(Stored entries)
# # #

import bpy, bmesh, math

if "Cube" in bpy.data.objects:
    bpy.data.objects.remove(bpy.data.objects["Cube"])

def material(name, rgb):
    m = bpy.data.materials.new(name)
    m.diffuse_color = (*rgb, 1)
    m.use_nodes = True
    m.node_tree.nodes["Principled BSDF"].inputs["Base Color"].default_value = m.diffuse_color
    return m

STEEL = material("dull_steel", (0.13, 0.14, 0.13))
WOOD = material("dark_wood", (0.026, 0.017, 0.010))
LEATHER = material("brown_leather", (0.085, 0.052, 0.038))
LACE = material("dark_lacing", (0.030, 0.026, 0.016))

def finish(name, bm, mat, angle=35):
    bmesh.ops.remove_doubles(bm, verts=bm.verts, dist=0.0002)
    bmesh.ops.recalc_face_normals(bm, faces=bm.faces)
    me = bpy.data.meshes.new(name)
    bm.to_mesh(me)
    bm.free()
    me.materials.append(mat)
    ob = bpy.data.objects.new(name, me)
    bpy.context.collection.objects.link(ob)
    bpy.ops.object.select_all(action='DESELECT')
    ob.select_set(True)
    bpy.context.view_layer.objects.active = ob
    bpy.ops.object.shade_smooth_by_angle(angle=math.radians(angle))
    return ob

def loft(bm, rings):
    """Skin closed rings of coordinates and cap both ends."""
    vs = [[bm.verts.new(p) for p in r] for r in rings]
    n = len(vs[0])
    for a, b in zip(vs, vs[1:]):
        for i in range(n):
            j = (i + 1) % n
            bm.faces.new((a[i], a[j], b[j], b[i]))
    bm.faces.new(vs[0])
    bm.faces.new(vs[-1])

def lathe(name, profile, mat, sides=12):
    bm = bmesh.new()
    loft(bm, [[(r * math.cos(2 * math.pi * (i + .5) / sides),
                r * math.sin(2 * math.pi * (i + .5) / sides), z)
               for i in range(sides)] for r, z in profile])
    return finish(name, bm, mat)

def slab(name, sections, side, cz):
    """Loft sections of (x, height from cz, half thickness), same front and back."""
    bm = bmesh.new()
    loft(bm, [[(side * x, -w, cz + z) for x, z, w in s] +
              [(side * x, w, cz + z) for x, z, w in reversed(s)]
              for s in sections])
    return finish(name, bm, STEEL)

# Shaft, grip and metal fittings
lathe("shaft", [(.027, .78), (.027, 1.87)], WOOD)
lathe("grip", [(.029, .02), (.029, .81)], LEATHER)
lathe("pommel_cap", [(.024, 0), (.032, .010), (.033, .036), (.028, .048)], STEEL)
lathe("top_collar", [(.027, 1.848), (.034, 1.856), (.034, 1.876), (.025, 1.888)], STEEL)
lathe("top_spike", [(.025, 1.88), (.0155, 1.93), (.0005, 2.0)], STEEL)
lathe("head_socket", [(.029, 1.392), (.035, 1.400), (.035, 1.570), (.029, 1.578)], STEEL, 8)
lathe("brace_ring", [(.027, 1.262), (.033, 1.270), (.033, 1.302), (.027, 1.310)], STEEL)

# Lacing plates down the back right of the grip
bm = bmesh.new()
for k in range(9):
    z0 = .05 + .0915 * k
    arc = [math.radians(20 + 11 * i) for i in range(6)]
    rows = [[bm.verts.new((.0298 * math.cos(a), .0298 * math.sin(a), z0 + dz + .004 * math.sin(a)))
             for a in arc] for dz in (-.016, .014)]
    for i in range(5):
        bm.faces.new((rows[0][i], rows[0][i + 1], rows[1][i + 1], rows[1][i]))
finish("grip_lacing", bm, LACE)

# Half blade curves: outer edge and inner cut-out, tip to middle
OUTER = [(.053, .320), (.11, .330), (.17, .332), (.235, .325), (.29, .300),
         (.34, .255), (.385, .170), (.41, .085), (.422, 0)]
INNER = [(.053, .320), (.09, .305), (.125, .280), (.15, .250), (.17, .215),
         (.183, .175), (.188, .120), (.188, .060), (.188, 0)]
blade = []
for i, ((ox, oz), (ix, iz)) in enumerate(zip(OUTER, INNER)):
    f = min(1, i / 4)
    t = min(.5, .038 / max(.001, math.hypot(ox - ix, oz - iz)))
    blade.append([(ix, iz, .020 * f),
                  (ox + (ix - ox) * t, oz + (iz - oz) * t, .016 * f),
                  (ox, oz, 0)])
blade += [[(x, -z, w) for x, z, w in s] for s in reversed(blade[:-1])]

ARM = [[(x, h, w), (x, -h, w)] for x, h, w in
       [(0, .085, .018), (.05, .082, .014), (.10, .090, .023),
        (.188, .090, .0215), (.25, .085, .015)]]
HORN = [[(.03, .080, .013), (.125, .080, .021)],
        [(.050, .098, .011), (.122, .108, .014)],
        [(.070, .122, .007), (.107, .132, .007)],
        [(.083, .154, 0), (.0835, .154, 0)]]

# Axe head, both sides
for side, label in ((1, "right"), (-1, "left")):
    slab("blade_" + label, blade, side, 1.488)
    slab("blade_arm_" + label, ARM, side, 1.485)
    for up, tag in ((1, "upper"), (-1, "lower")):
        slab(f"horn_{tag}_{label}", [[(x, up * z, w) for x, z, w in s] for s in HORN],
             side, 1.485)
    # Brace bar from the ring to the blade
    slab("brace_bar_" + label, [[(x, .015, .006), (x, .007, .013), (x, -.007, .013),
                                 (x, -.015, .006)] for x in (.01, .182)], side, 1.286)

# # #

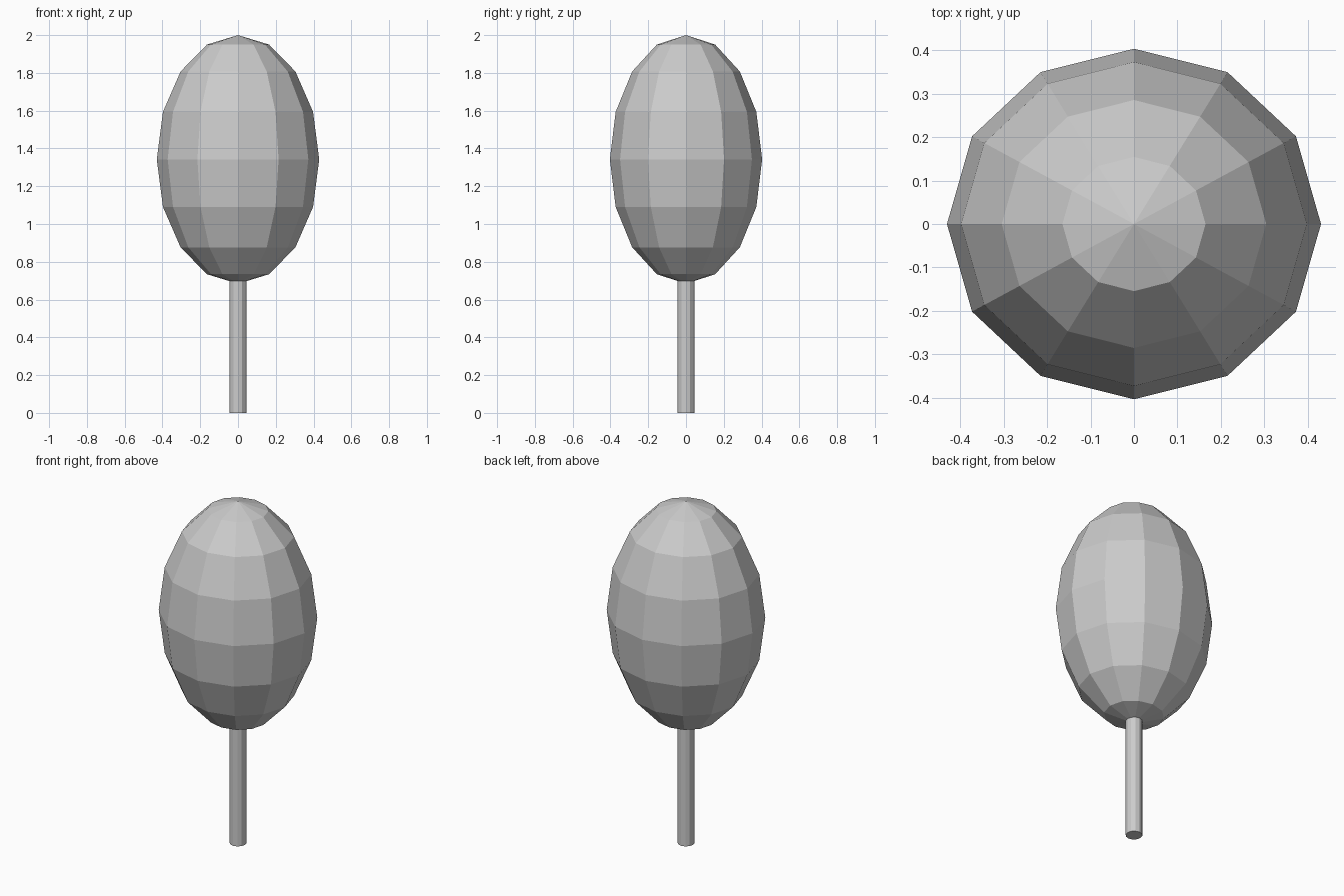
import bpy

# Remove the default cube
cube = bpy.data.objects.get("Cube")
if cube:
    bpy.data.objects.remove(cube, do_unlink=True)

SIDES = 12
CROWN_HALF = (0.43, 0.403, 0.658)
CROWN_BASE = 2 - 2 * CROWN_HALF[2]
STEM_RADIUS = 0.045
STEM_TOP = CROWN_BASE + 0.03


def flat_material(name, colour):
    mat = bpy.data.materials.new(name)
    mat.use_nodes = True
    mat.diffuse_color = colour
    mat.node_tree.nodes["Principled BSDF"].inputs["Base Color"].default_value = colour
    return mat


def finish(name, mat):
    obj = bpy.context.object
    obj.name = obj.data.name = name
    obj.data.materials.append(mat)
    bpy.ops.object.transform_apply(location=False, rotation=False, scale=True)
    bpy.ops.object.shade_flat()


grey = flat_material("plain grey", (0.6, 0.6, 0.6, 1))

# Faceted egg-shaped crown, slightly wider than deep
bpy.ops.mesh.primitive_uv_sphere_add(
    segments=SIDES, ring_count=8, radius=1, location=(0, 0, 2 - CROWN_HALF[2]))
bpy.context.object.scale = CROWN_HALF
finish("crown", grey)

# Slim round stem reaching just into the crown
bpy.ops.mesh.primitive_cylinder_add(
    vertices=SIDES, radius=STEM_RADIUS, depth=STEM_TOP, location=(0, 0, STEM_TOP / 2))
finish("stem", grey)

# # #

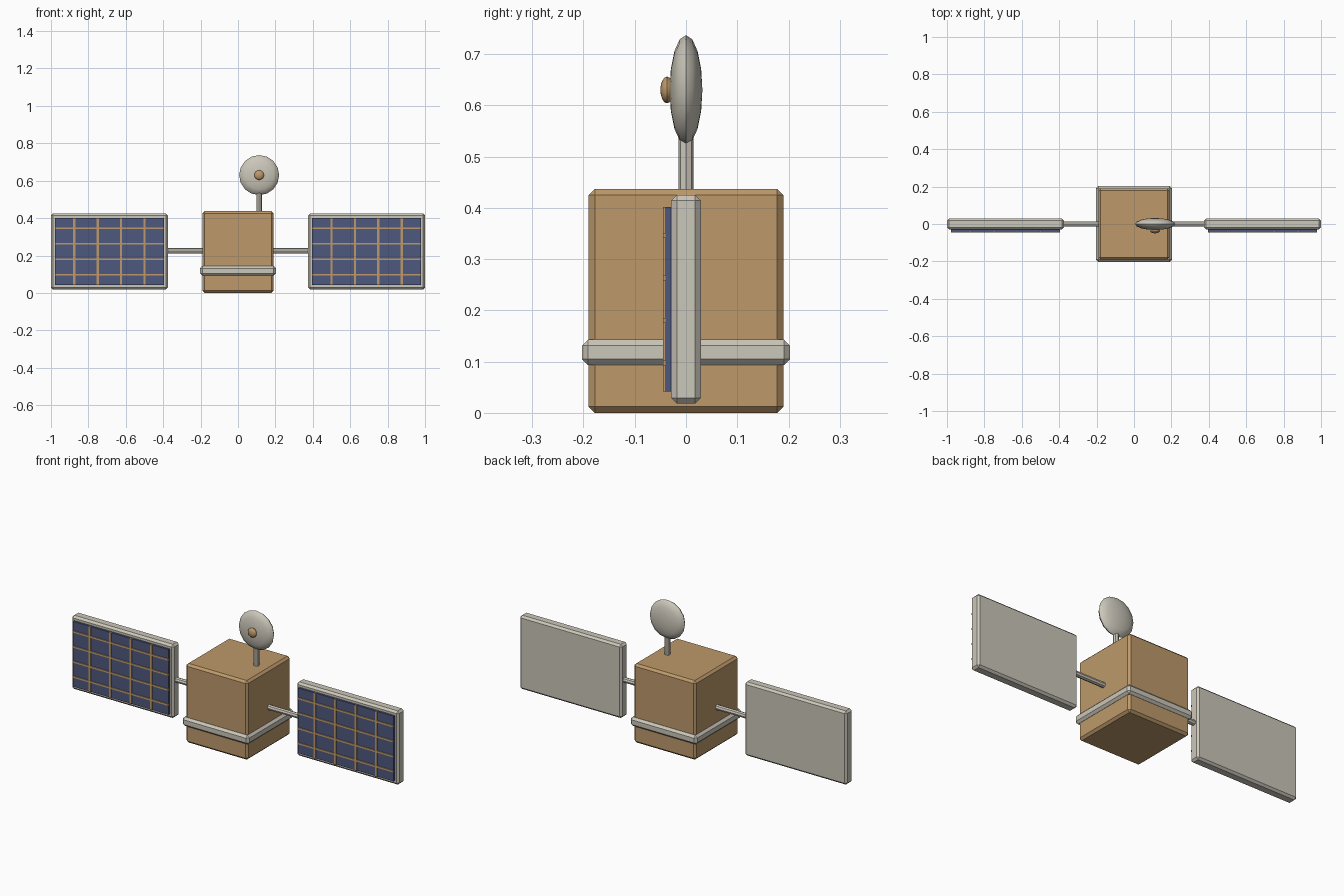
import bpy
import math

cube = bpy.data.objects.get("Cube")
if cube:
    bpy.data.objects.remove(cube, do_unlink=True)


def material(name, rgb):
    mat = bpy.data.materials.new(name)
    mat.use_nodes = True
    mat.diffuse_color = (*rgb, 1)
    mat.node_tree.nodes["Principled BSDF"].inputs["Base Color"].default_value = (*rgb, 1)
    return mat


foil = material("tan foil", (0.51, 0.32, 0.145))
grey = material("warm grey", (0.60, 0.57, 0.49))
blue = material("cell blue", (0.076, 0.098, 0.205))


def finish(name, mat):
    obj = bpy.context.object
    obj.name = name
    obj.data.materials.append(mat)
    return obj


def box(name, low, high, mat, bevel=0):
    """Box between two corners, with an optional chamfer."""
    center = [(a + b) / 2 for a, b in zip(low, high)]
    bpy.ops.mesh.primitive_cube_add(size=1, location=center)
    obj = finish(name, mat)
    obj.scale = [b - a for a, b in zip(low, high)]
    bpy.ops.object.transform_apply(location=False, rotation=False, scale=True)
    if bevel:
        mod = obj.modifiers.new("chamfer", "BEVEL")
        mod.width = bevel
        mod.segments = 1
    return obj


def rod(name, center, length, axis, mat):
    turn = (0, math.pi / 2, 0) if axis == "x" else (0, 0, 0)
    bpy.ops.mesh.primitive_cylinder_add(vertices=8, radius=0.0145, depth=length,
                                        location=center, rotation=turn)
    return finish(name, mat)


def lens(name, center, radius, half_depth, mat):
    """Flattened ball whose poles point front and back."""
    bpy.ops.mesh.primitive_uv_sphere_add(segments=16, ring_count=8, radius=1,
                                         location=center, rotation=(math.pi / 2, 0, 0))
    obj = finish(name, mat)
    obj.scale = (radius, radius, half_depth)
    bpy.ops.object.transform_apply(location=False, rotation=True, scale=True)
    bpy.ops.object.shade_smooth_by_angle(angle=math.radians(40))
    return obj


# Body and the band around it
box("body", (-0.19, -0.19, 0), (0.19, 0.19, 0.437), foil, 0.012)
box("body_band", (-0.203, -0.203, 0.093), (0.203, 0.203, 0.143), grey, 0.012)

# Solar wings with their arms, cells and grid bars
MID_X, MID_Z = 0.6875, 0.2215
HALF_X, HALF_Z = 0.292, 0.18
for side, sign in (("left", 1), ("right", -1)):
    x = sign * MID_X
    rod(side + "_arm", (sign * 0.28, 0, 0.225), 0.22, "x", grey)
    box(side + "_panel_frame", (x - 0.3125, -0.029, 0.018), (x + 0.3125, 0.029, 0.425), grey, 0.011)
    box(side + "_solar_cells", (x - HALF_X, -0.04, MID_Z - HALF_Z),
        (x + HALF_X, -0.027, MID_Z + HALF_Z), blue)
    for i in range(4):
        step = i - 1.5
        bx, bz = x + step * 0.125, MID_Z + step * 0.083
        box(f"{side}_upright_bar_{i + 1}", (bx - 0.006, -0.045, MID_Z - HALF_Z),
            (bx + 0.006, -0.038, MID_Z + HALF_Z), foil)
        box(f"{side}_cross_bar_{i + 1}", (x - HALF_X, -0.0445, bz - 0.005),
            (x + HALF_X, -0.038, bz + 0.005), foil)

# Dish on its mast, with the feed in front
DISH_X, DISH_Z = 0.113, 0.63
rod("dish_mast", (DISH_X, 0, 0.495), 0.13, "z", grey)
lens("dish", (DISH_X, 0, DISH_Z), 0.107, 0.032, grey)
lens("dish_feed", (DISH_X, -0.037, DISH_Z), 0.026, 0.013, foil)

# # #

# Goal of the exercise
Each line above with the string "STEEL" in it should be located and copied.

# Your response
STEEL = material("dull_steel", (0.13, 0.14, 0.13))
    return finish(name, bm, STEEL)
lathe("pommel_cap", [(.024, 0), (.032, .010), (.033, .036), (.028, .048)], STEEL)
lathe("top_collar", [(.027, 1.848), (.034, 1.856), (.034, 1.876), (.025, 1.888)], STEEL)
lathe("top_spike", [(.025, 1.88), (.0155, 1.93), (.0005, 2.0)], STEEL)
lathe("head_socket", [(.029, 1.392), (.035, 1.400), (.035, 1.570), (.029, 1.578)], STEEL, 8)
lathe("brace_ring", [(.027, 1.262), (.033, 1.270), (.033, 1.302), (.027, 1.310)], STEEL)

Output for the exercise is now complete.